|A Mathematician’s Apology by G. H. Hardy |
(with a Foreword by C. P. Snow).
Cambridge University Press,
1940, 1967; 23rdPrinting 2016.
|Godfrey Harold Hardy 1887-1947. |
Hardy is eloquent, making a strong case for his field of theoretical mathematics as having greater value than applied mathematics. He begins by laying out four theorems. The first is Euclid’s proof that no end exists for prime numbers, that an infinity of prime numbers exists. The second is Pythagoras’s proof that the square root of two is irrational. Those he proves for the reader.

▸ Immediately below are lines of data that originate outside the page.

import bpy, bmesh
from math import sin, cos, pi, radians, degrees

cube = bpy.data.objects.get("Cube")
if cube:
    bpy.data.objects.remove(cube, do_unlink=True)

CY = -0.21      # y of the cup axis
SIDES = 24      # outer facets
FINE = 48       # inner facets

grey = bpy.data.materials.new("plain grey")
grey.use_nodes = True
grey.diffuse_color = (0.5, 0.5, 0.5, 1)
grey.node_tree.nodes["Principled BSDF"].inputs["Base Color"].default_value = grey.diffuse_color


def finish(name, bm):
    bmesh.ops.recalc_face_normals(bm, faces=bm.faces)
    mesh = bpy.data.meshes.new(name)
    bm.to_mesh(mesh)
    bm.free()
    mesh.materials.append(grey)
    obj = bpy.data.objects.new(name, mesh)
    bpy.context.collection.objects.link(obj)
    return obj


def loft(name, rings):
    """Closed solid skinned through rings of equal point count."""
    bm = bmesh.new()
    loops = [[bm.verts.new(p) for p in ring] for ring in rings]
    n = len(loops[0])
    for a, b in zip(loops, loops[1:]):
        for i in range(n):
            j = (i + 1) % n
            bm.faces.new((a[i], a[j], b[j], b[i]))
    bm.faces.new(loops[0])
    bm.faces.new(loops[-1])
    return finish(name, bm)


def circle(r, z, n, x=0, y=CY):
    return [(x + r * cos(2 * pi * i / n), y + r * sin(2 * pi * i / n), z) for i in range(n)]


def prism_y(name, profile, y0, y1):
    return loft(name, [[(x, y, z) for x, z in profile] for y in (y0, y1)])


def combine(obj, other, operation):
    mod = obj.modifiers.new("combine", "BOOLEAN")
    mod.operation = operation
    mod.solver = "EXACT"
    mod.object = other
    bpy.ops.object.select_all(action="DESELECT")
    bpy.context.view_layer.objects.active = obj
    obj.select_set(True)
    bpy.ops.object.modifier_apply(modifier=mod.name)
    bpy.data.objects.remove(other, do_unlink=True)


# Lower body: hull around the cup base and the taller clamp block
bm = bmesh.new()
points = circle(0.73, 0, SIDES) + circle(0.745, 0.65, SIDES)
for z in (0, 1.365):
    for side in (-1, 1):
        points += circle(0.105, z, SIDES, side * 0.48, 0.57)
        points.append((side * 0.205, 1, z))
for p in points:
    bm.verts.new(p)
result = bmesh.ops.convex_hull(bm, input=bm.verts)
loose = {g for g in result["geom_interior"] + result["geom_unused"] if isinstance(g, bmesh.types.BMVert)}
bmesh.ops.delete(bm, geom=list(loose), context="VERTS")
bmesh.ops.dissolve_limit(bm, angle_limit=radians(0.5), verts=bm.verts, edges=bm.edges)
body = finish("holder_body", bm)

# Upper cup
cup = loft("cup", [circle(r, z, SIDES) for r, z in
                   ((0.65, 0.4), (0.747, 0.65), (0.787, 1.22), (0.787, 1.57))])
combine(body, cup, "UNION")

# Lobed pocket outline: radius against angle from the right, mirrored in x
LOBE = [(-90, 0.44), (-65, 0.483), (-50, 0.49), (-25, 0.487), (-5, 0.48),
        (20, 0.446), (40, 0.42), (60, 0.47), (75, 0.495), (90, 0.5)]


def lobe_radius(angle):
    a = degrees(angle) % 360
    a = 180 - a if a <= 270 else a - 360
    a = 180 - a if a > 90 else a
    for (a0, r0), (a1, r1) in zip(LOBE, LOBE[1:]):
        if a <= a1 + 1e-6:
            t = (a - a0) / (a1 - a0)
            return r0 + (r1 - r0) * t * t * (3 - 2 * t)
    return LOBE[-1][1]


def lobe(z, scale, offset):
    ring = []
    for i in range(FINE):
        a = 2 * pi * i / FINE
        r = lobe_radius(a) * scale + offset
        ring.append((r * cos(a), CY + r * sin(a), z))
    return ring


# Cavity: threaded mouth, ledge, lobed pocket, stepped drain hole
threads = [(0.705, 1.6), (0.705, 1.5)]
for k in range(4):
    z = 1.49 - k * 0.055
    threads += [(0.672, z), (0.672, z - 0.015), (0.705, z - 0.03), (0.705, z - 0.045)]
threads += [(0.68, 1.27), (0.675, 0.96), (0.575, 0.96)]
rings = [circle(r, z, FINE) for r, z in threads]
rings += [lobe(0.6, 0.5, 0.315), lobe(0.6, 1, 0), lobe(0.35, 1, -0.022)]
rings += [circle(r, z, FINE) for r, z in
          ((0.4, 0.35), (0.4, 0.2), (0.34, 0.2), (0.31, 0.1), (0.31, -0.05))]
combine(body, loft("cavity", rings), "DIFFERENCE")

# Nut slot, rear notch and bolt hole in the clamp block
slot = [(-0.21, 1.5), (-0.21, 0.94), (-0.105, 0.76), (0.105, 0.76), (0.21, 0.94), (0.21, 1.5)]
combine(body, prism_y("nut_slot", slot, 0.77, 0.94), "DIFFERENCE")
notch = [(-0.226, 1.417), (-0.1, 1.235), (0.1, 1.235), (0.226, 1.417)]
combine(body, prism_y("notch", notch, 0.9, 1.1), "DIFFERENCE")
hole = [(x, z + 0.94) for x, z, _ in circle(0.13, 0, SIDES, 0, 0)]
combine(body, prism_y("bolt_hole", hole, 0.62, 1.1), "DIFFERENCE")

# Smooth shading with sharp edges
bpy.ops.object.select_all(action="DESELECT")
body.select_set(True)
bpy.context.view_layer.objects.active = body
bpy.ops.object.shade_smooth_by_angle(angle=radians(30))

Two others are left unfinished. The Fundamental Theorem of Arithmetic says that any integer can be resolved in only one way into a product of primes. Hardy shows some examples, but says that the proof might be tedious for the general reader. Similarly, he tells us of Fermat’s “Two Square” Theorem which says that all prime numbers can be divided by 4 with a remainder of either 1 or 3; and that all of the first class and none of the second can be written as the sum of two squares. Again, he lists some examples, but leaves the proof for the reader.